Mr. and Mrs. Johnson said that since 1963, 396 overseas Baha'is had served in South Africa, and about 182 are present there now

The first Local Spiritual Assembly was formed in 1954 in Johannesburg, and the National Spiritual Assembly, administering the whole of Southern Africa, followed two years later. It assisted the formation of 14 National Spiritual Assemblies in Southern Africa and also three "homeland" regions, which are now incorporated back within South Africa.

Today the National Spiritual Assembly administers one country, South Africa, and the island of St. Helena. There are 38 Local Spiritual Assemblies.

At the conclusion of the address by Mr. and Mrs. Johnson, the participants sang a Mike Sears song, which is now sung all over Africa and starts with the lyrics: "Africa, Africa! Come let us sing, a song of the love and the glory of God."

The satellite festivities were held in Bloemfontein, Cape Town, Durban, Pretoria, Johannesburg, Sabie, Umtata, and Mafikeng.

The South African Baha'i community is actively involved in the three core activities now engaged in by Baha'is throughout the world -- study circles, children's classes and devotional meetings.

In 2000, some 12 per cent of new Baha'is were under the age of 25 years but that has increased to 25 per cent this year, as more and more young people attend study circles and become attracted to the teachings.

One of the activities carried out within the wider community is the Royal Falcon Education Initiative, which is dedicated to the promotion of moral values among teenagers and young adults in South Africa.

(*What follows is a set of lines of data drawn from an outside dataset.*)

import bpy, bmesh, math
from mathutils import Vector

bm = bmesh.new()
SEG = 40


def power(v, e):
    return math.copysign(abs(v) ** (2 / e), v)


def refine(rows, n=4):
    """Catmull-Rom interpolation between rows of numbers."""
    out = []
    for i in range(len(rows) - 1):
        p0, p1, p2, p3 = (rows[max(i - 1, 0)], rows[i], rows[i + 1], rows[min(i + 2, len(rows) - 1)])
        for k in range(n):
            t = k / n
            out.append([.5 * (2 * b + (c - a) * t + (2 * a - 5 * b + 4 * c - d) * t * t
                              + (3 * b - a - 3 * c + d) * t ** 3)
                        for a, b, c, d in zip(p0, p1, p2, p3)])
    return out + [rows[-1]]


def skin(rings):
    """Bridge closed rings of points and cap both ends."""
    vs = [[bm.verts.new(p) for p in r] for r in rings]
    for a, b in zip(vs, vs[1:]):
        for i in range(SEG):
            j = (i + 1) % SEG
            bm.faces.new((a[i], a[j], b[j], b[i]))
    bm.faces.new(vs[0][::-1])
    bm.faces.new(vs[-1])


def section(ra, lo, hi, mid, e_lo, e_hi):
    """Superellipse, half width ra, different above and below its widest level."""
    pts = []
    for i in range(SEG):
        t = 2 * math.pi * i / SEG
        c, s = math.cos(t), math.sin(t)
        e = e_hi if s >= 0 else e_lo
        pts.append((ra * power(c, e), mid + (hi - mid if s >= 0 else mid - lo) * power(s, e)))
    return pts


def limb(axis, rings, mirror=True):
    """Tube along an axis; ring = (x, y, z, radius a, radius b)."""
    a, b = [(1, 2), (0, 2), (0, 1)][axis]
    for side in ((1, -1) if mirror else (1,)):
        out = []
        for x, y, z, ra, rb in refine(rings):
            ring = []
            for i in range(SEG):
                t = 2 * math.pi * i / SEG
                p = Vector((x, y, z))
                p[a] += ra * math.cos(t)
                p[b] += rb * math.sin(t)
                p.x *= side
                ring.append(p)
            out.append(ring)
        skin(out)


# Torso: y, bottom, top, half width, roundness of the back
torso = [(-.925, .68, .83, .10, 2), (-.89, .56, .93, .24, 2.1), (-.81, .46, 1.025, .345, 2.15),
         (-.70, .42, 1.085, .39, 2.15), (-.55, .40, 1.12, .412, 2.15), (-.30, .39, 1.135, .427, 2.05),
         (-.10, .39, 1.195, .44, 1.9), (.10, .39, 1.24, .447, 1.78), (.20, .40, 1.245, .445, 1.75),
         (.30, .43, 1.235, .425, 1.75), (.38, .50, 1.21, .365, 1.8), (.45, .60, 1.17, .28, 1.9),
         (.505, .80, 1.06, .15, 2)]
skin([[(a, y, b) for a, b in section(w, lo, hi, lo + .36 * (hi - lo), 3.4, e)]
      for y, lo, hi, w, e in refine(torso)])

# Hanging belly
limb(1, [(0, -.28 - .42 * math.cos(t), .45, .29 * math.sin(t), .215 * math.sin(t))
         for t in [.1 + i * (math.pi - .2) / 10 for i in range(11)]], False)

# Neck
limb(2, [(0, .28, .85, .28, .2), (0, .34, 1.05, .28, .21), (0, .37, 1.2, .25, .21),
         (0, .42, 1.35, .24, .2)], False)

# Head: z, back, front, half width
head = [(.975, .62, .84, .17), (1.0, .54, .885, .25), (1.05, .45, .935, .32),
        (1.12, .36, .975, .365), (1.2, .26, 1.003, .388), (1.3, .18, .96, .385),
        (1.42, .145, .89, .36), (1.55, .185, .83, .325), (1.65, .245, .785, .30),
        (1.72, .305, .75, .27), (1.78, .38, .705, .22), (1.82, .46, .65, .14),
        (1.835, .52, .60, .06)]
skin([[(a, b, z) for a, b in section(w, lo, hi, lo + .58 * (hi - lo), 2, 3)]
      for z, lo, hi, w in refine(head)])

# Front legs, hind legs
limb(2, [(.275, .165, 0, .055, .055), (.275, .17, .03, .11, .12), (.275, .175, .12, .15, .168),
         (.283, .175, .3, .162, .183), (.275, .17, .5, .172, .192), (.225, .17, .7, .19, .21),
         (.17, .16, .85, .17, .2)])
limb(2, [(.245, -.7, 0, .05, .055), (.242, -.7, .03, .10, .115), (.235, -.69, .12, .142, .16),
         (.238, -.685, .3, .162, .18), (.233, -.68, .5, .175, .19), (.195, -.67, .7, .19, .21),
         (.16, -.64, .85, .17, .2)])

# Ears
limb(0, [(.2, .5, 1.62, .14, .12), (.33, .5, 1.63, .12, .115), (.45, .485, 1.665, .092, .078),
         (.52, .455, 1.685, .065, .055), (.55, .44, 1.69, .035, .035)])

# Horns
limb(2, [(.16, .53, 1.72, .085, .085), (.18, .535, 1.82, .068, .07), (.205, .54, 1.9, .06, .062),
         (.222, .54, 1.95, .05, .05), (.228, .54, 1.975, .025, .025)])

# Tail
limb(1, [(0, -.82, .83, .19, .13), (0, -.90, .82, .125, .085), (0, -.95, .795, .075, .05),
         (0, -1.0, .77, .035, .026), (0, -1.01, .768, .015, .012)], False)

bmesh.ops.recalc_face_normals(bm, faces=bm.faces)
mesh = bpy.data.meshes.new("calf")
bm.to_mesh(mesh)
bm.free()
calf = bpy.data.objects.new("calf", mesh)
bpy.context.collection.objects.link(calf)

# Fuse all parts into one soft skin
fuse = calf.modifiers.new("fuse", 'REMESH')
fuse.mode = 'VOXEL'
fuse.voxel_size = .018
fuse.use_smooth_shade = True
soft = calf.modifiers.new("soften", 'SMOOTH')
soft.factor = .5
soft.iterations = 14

More than 29 facilitators are now offering the program at 18 schools throughout South Africa and it is being used at a university and in a prison, as well as in nearby countries.

(Jubilee photos by Denny Allen).